Hourly Deadlines: The Good and Bad
There is something so sensible about setting a timer and just working your buns off until that timer beeps. That time can be used efficiently; sacrificing an hour to writing isn’t so great a sacrifice when we often sacrifice an hour to Netflix at night. Everything is neatly placed within that tiny box of “focus,” and then the box can be stored away when your work is finished.
The good is simply that you are in-n-out of your content, and your muse has a scheduled routine. I think of morning writers like Trollope and Dickens, who woke up and accomplished their word count before a hearty British breakfast of baked beans or whatever.
And the bad? As I was telling Tracey, I find ways to sabotage the clock and my own work whenever possible on a timer. For example, the view out of my window suddenly becomes interesting. I start to roast a pan of vegetables and risk burning down the house if I don’t spend time flipping them and etcetera. A fly needs to be killed ASAP. It’s as if my brain wants me to stare blankly at a word processor rather than get to work. Does your brain work like this?
Word Count Deadlines: The Good and Bad
Ah. My cross to bear. I love word count deadlines and I set daily ones for myself. Even on holidays. Even on Christmas. Unless there is something traumatic happening in my life, I usually meet my daily goal. Consistency. Cruelty. Counts.
The only problem is that a word count deadline can sometimes cause you to fluff up sentences and add the unnecessary to meet your goal. It also may take you all day to write 500 words, depending on how distracted you get and how many times you need to get up to eat cheddar popcorn (a lot).
BUT: you always inch forward to your goals. Even if it’s a tiny inching, the consistency pleases me. I can measure a year, a month, a week in word counts. I love thinking that at the pace of 500 words a day, I can write 182,500 words in a year. It’s math like that which makes me set numbers, and not time, as my daily burden.
What madness do you practice?

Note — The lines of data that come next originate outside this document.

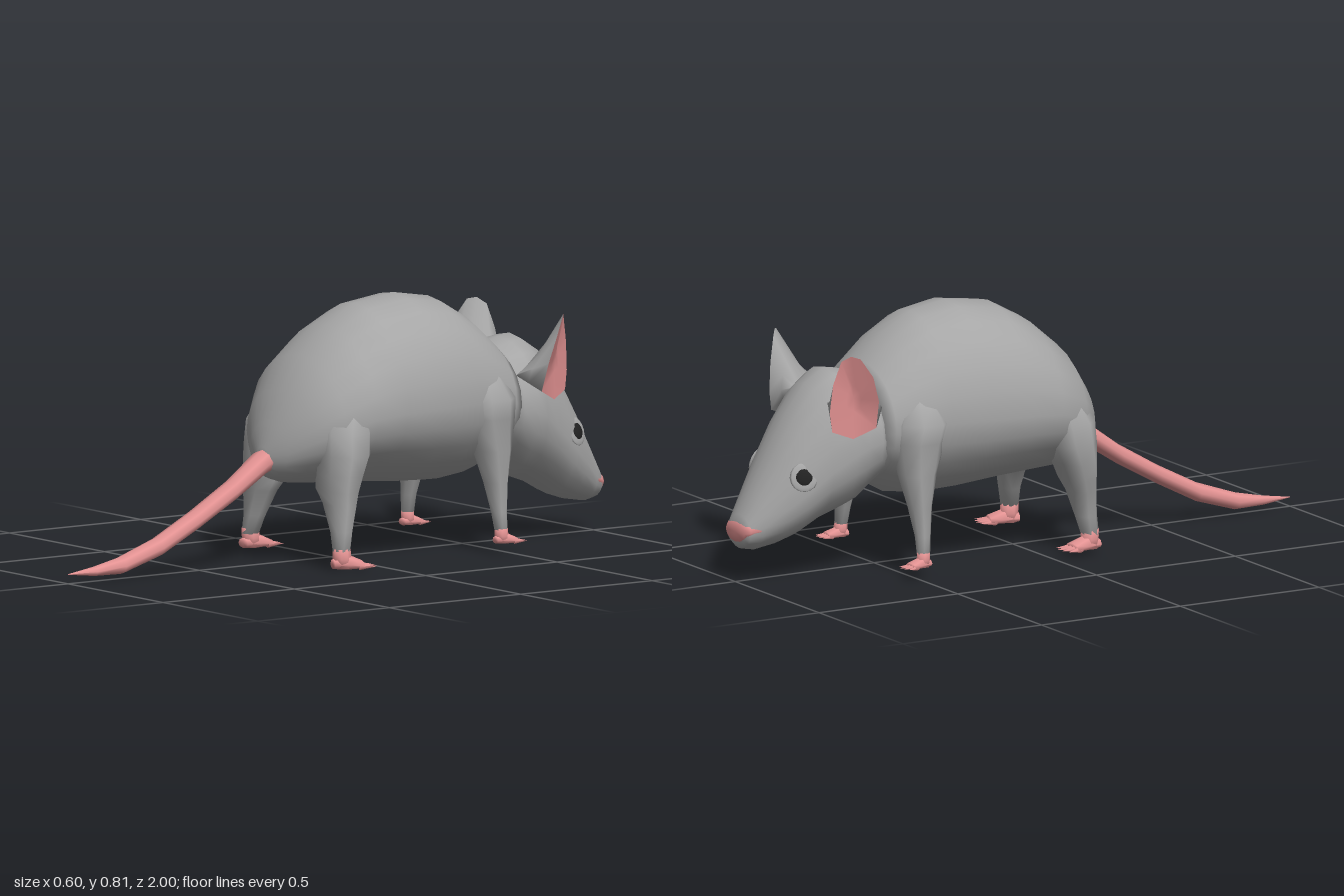
import * as THREE from 'three';

const V = (x, y, z) => new THREE.Vector3(x, y, z);

// Skins a list of rings (equal point counts); faces point away from ref
function loft(rings, capA = true, capB = true, ref = null) {
  const n = rings[0].length, pts = rings.flat(), idx = [];
  for (let r = 0; r < rings.length - 1; r++) {
    for (let i = 0; i < n; i++) {
      const a = r * n + i, b = r * n + (i + 1) % n;
      idx.push(a, b, a + n, b, b + n, a + n);
    }
  }
  const cap = (r, flip) => {
    const c = rings[r].reduce((s, p) => s.add(p), V(0, 0, 0)).divideScalar(n);
    const k = pts.push(c) - 1;
    for (let i = 0; i < n; i++) {
      const a = r * n + i, b = r * n + (i + 1) % n;
      idx.push(...(flip ? [k, b, a] : [k, a, b]));
    }
  };
  if (capA) cap(0, true);
  if (capB) cap(rings.length - 1, false);
  const o = ref || pts.reduce((s, p) => s.add(p), V(0, 0, 0)).divideScalar(pts.length);
  let vol = 0;
  for (let i = 0; i < idx.length; i += 3) {
    const [a, b, c] = [0, 1, 2].map(k => pts[idx[i + k]].clone().sub(o));
    vol += a.dot(b.cross(c));
  }
  if (vol < 0) idx.reverse();
  const g = new THREE.BufferGeometry().setFromPoints(pts);
  g.setIndex(idx);
  g.computeVertexNormals();
  return g;
}

// Upright egg-shaped ring: z, top, bottom, half width, height of widest point;
// a taper above 1 flattens the lower flanks
function egg([z, top, bot, w, wy], n = 20, taper = 1) {
  return Array.from({ length: n }, (_, i) => {
    const a = i / n * Math.PI * 2, s = Math.sin(a), c = Math.cos(a);
    const x = s < 0 ? Math.sign(c) * Math.abs(c) ** taper : c;
    return V(w * x, wy + s * (s > 0 ? top - wy : wy - bot), z);
  });
}

// Level ring: centre x, y, z and radii along x and z
function level([x, y, z, rx, rz], s = 1, n = 8) {
  return Array.from({ length: n }, (_, i) => {
    const a = (i + 0.5) / n * Math.PI * 2;
    return V(s * (x + rx * Math.cos(a)), y, z + rz * Math.sin(a));
  });
}

export function createModel() {
  const model = new THREE.Group();
  model.name = 'rodent';
  const mat = (name, color) => {
    const m = new THREE.MeshStandardMaterial({ color });
    m.name = name;
    return m;
  };
  const fur = mat('greyFur', 0xa6a6a6);
  const pink = mat('pinkSkin', 0xe49393);
  const black = mat('eyeBlack', 0x222222);
  const add = (name, geo, m, parent = model) => {
    const mesh = new THREE.Mesh(geo, m);
    mesh.name = name;
    parent.add(mesh);
    return mesh;
  };

  // Body, from rump to neck
  add('body', loft([
    [0.26, 0.365, 0.29, 0.035, 0.33], [0.235, 0.44, 0.265, 0.10, 0.35],
    [0.19, 0.54, 0.25, 0.18, 0.39], [0.12, 0.64, 0.242, 0.25, 0.43],
    [0.02, 0.725, 0.237, 0.277, 0.46], [-0.09, 0.785, 0.23, 0.283, 0.47],
    [-0.24, 0.806, 0.217, 0.282, 0.475], [-0.37, 0.785, 0.212, 0.262, 0.475],
    [-0.47, 0.725, 0.225, 0.245, 0.47], [-0.55, 0.65, 0.27, 0.22, 0.46],
    [-0.58, 0.62, 0.29, 0.205, 0.45],
  ].map(r => egg(r, 24, 1.2))), fur);

  // Head, from neck to blunt snout
  add('head', loft([
    [-0.54, 0.60, 0.29, 0.19, 0.44], [-0.59, 0.622, 0.255, 0.208, 0.43],
    [-0.64, 0.636, 0.21, 0.21, 0.42], [-0.68, 0.643, 0.195, 0.205, 0.40],
    [-0.75, 0.60, 0.17, 0.178, 0.35], [-0.82, 0.51, 0.13, 0.155, 0.29],
    [-0.88, 0.41, 0.11, 0.127, 0.24], [-0.95, 0.28, 0.098, 0.09, 0.18],
    [-0.985, 0.212, 0.105, 0.068, 0.16], [-0.997, 0.192, 0.12, 0.054, 0.155],
  ].map(r => egg(r))), fur);

  // Nose band across the snout tip
  add('nose', loft([
    [-0.957, 0.195, 0.15, 0.088, 0.172], [-0.985, 0.199, 0.133, 0.072, 0.165],
    [-1, 0.189, 0.128, 0.056, 0.16],
  ].map(r => egg(r, 12))), pink);

  // Tail: z, y, half width, half height
  add('tail', loft([
    [0.22, 0.335, 0.05, 0.037], [0.27, 0.315, 0.049, 0.037], [0.38, 0.24, 0.043, 0.032],
    [0.52, 0.16, 0.041, 0.03], [0.66, 0.088, 0.039, 0.03], [0.8, 0.042, 0.034, 0.027],
    [0.9, 0.032, 0.02, 0.015], [1, 0.03, 0.001, 0.001],
  ].map(([z, y, w, h]) => egg([z, y + h, y - h, w, y], 8))), pink);

  // Paw with an ankle, a sole and four spread toes, pointing to -z
  const paw = (name, x, y, z, size, turn) => {
    const g = new THREE.Group();
    g.name = name;
    g.position.set(x, y, z);
    g.rotation.y = turn;
    g.scale.setScalar(size);
    add('ankle', loft([
      [0, 0.066, 0, 0.028, 0.028], [0, 0.035, -0.002, 0.029, 0.029], [0, 0.006, -0.004, 0.028, 0.03],
    ].map(r => level(r))), pink, g);
    add('sole', loft([
      [0.028, 0.035, 0.004, 0.024, 0.018], [-0.02, 0.048, 0, 0.031, 0.018],
      [-0.066, 0.028, 0.002, 0.037, 0.013],
    ].map(r => egg(r, 8))), pink, g);
    for (let i = 0; i < 4; i++) {
      const toe = add('toe', new THREE.ConeGeometry(0.011, 0.055, 6), pink, g);
      const k = i - 1.5;
      toe.position.set(k * 0.02, 0.011, -0.088 + Math.abs(k) * 0.008);
      toe.rotation.set(-Math.PI / 2, -k * 0.16, 0, 'YXZ');
    }
    model.add(g);
  };

  for (const s of [1, -1]) {
    const side = s > 0 ? 'left' : 'right';
    const d = s > 0 ? 0.012 : -0.008; // the hind legs stand slightly unevenly

    // Hind leg: haunch to ankle
    add(side + 'HindLeg', loft([
      [0.175, 0.5, 0.06, 0.07, 0.06], [0.19, 0.42, 0.082, 0.09, 0.085],
      [0.195, 0.35, 0.09, 0.095, 0.08], [0.192, 0.29, 0.106, 0.097, 0.065],
      [0.192, 0.24, 0.115, 0.093, 0.052], [0.208 + d / 2, 0.2, 0.122, 0.073, 0.042],
      [0.226 + d, 0.12, 0.132, 0.043, 0.033], [0.238 + d, 0.06, 0.14, 0.028, 0.028],
    ].map(r => level(r, s))), fur);
    paw(side + 'HindPaw', s * (0.238 + d), s > 0 ? 0.001 : 0.012, 0.14, 1, s > 0 ? -0.3 : 0.05);

    // Front leg: shoulder to wrist
    add(side + 'FrontLeg', loft([
      [0.175, 0.55, -0.45, 0.06, 0.06], [0.203, 0.48, -0.45, 0.08, 0.092],
      [0.2, 0.42, -0.458, 0.072, 0.085], [0.203, 0.32, -0.467, 0.068, 0.06],
      [0.22, 0.22, -0.468, 0.048, 0.036], [0.238, 0.13, -0.468, 0.029, 0.024],
      [0.246, 0.075, -0.47, 0.021, 0.021],
    ].map(r => level(r, s))), fur);
    paw(side + 'FrontPaw', s * 0.247, 0.03, -0.47, 0.74, -s * 0.1);

    // Ear: grey shell joined to neck and brow, pink hollow facing out and forward
    const rim = [
      [0.235, 0.49, -0.633], [0.262, 0.58, -0.64], [0.27, 0.66, -0.665],
      [0.252, 0.718, -0.7], [0.228, 0.724, -0.72], [0.203, 0.705, -0.74],
      [0.187, 0.63, -0.76], [0.18, 0.54, -0.768], [0.182, 0.48, -0.76], [0.208, 0.457, -0.7],
    ].map(([x, y, z]) => V(s * x, y, z));
    const neck = V(s * 0.175, 0.54, -0.575), brow = V(s * 0.1, 0.56, -0.73);
    const toHead = k => rim.map(p =>
      p.clone().lerp(neck.clone().lerp(brow, (-0.633 - p.z) / 0.135), k));
    const hollow = V(s * 0.21, 0.585, -0.7);
    const inner = rim.map(p => p.clone().lerp(hollow, 0.7));
    const core = neck.clone().lerp(brow, 0.5);
    add(side + 'Ear', loft([rim, toHead(0.5), toHead(0.95)], false, true), fur);
    add(side + 'EarHollow', loft([rim, inner], false, true, core), pink);

    // Eye with a surrounding lid
    const eye = new THREE.Group();
    eye.name = side + 'Eye';
    eye.position.set(s * 0.138, 0.338, -0.835);
    eye.lookAt(eye.position.clone().add(V(s * 0.88, 0.28, -0.38)));
    add('lid', new THREE.SphereGeometry(0.045, 12, 8), fur, eye).scale.z = 0.15;
    add('eyeball', new THREE.SphereGeometry(0.03, 12, 8), black, eye).scale.z = 0.36;
    model.add(eye);
  }
  return model;
}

Word counts? Hours? I’m always interested to hear about other writer’s rituals, especially for erotica, which is a demanding genre. Unless you are one of those “oh I just write here and there for about 4k words” people. If you are like that, I don’t want to talk to you. Go write a great novel and win a Pulitzer and leave us proletariats alone.